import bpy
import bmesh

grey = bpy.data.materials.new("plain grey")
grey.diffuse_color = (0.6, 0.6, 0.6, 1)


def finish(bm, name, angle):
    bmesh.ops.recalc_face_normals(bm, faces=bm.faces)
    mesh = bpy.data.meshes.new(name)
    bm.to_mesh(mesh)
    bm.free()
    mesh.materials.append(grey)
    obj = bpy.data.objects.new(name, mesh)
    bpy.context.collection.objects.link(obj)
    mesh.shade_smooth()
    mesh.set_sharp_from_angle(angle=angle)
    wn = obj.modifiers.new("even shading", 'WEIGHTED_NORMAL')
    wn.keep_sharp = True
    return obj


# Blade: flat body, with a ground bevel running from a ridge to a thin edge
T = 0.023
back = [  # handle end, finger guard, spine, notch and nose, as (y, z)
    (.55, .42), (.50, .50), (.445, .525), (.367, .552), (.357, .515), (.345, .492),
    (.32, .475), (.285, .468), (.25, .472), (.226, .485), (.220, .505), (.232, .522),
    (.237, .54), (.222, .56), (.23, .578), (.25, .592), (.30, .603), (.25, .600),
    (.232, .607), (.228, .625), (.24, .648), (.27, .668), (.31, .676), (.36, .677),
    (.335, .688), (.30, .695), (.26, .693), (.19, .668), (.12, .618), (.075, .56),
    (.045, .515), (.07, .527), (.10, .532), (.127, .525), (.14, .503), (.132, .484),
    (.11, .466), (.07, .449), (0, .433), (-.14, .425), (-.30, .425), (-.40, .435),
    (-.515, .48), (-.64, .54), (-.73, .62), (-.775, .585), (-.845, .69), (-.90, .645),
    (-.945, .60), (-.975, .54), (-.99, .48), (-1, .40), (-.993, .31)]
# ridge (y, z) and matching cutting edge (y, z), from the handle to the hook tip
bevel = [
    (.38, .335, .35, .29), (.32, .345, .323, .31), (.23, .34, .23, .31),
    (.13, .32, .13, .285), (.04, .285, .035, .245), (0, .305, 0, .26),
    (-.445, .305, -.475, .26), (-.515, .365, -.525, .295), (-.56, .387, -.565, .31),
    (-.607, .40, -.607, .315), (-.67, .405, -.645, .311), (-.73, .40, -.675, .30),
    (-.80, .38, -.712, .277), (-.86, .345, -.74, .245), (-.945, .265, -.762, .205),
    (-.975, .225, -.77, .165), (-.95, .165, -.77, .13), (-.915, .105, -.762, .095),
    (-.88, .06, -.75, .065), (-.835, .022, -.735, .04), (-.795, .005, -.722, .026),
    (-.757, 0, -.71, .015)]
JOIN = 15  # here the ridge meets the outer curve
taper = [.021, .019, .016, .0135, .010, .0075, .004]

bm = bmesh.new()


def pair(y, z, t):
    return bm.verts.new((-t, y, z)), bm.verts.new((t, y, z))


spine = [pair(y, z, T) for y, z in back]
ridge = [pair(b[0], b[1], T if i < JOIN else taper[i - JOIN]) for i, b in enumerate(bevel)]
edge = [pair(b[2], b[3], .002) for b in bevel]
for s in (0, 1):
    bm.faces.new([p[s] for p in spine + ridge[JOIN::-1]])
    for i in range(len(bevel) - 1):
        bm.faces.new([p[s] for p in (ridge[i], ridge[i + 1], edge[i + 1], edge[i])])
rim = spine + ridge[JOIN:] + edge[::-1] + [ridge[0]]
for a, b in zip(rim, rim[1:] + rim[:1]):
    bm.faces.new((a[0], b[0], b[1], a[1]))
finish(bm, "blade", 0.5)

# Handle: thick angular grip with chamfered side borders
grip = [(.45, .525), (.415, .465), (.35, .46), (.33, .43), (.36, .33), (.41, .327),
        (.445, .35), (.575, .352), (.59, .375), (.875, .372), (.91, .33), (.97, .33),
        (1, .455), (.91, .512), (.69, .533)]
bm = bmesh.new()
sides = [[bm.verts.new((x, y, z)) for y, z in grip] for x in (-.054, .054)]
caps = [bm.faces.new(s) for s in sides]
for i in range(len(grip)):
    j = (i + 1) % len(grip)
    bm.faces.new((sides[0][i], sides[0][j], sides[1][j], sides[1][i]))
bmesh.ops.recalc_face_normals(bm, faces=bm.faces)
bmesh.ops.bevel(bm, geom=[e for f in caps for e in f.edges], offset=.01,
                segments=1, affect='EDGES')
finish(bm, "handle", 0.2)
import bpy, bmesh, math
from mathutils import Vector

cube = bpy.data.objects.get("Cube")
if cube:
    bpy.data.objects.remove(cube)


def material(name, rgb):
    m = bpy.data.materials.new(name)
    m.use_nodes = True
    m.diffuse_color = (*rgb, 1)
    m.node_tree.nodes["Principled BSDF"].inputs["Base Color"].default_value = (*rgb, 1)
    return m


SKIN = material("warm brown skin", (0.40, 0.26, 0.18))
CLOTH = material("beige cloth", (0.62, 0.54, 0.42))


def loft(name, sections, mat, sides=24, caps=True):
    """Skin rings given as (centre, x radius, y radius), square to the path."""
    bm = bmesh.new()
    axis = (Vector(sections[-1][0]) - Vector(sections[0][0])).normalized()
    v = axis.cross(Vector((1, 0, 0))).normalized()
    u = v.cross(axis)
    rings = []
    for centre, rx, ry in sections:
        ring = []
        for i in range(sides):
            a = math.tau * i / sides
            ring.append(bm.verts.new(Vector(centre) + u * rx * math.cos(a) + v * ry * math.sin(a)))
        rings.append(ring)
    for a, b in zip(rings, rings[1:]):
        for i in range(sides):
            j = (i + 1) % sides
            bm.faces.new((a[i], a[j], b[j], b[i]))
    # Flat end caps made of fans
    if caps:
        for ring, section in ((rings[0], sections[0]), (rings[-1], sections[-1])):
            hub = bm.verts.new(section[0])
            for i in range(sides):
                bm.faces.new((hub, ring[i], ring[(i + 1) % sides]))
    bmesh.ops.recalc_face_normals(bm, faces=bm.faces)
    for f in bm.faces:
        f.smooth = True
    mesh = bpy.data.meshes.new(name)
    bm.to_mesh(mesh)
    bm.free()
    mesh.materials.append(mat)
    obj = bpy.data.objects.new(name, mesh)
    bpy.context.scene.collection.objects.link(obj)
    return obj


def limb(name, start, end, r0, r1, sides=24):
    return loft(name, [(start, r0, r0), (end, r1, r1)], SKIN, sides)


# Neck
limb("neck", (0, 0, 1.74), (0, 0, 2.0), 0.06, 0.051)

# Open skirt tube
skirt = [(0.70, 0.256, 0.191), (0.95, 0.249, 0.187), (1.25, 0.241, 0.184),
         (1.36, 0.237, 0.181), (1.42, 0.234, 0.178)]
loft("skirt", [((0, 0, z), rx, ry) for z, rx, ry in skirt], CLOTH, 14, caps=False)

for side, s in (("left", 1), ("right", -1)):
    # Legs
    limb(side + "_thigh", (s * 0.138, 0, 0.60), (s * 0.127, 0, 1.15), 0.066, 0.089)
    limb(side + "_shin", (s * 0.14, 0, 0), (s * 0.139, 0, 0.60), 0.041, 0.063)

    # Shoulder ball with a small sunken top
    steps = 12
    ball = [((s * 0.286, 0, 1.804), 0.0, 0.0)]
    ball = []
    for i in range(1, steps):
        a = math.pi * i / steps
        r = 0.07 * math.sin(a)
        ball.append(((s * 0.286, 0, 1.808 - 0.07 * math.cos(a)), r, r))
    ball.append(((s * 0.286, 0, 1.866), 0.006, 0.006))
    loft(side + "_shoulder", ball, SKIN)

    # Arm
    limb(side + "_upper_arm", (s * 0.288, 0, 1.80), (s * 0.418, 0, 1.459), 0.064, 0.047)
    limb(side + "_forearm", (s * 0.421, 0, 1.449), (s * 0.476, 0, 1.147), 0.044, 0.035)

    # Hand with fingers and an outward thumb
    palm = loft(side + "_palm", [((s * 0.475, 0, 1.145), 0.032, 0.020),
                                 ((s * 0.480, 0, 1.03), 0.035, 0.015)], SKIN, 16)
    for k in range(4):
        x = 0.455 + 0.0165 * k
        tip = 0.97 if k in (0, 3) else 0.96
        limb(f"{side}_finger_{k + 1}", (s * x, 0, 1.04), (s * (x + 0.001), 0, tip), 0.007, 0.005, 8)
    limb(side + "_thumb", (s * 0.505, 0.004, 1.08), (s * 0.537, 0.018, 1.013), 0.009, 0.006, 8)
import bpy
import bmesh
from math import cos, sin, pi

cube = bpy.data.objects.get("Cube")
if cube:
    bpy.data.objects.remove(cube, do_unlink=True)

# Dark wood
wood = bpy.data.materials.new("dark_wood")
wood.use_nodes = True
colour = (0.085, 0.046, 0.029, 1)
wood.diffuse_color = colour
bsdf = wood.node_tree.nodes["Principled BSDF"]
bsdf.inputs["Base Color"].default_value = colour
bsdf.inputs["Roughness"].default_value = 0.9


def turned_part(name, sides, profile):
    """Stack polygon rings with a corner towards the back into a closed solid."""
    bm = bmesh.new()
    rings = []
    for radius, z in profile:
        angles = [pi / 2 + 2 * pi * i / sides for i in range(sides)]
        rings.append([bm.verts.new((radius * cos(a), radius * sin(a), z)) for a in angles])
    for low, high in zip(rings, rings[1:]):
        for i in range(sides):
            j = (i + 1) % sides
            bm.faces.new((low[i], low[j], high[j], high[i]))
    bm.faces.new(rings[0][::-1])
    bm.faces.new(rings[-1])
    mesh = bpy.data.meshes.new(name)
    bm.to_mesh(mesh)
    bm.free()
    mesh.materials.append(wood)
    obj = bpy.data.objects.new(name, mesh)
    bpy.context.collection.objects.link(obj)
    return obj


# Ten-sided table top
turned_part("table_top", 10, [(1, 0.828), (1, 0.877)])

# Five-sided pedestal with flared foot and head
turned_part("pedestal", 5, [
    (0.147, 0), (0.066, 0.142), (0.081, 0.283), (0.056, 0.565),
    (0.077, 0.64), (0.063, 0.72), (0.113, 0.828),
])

================

# [PROBLEM REQUIREMENTS]
Isolate the lines above that contain the word "loft" and copy them.

# [ANSWER BOX]
def loft(name, sections, mat, sides=24, caps=True):
    return loft(name, [(start, r0, r0), (end, r1, r1)], SKIN, sides)
loft("skirt", [((0, 0, z), rx, ry) for z, rx, ry in skirt], CLOTH, 14, caps=False)
    loft(side + "_shoulder", ball, SKIN)
    palm = loft(side + "_palm", [((s * 0.475, 0, 1.145), 0.032, 0.020),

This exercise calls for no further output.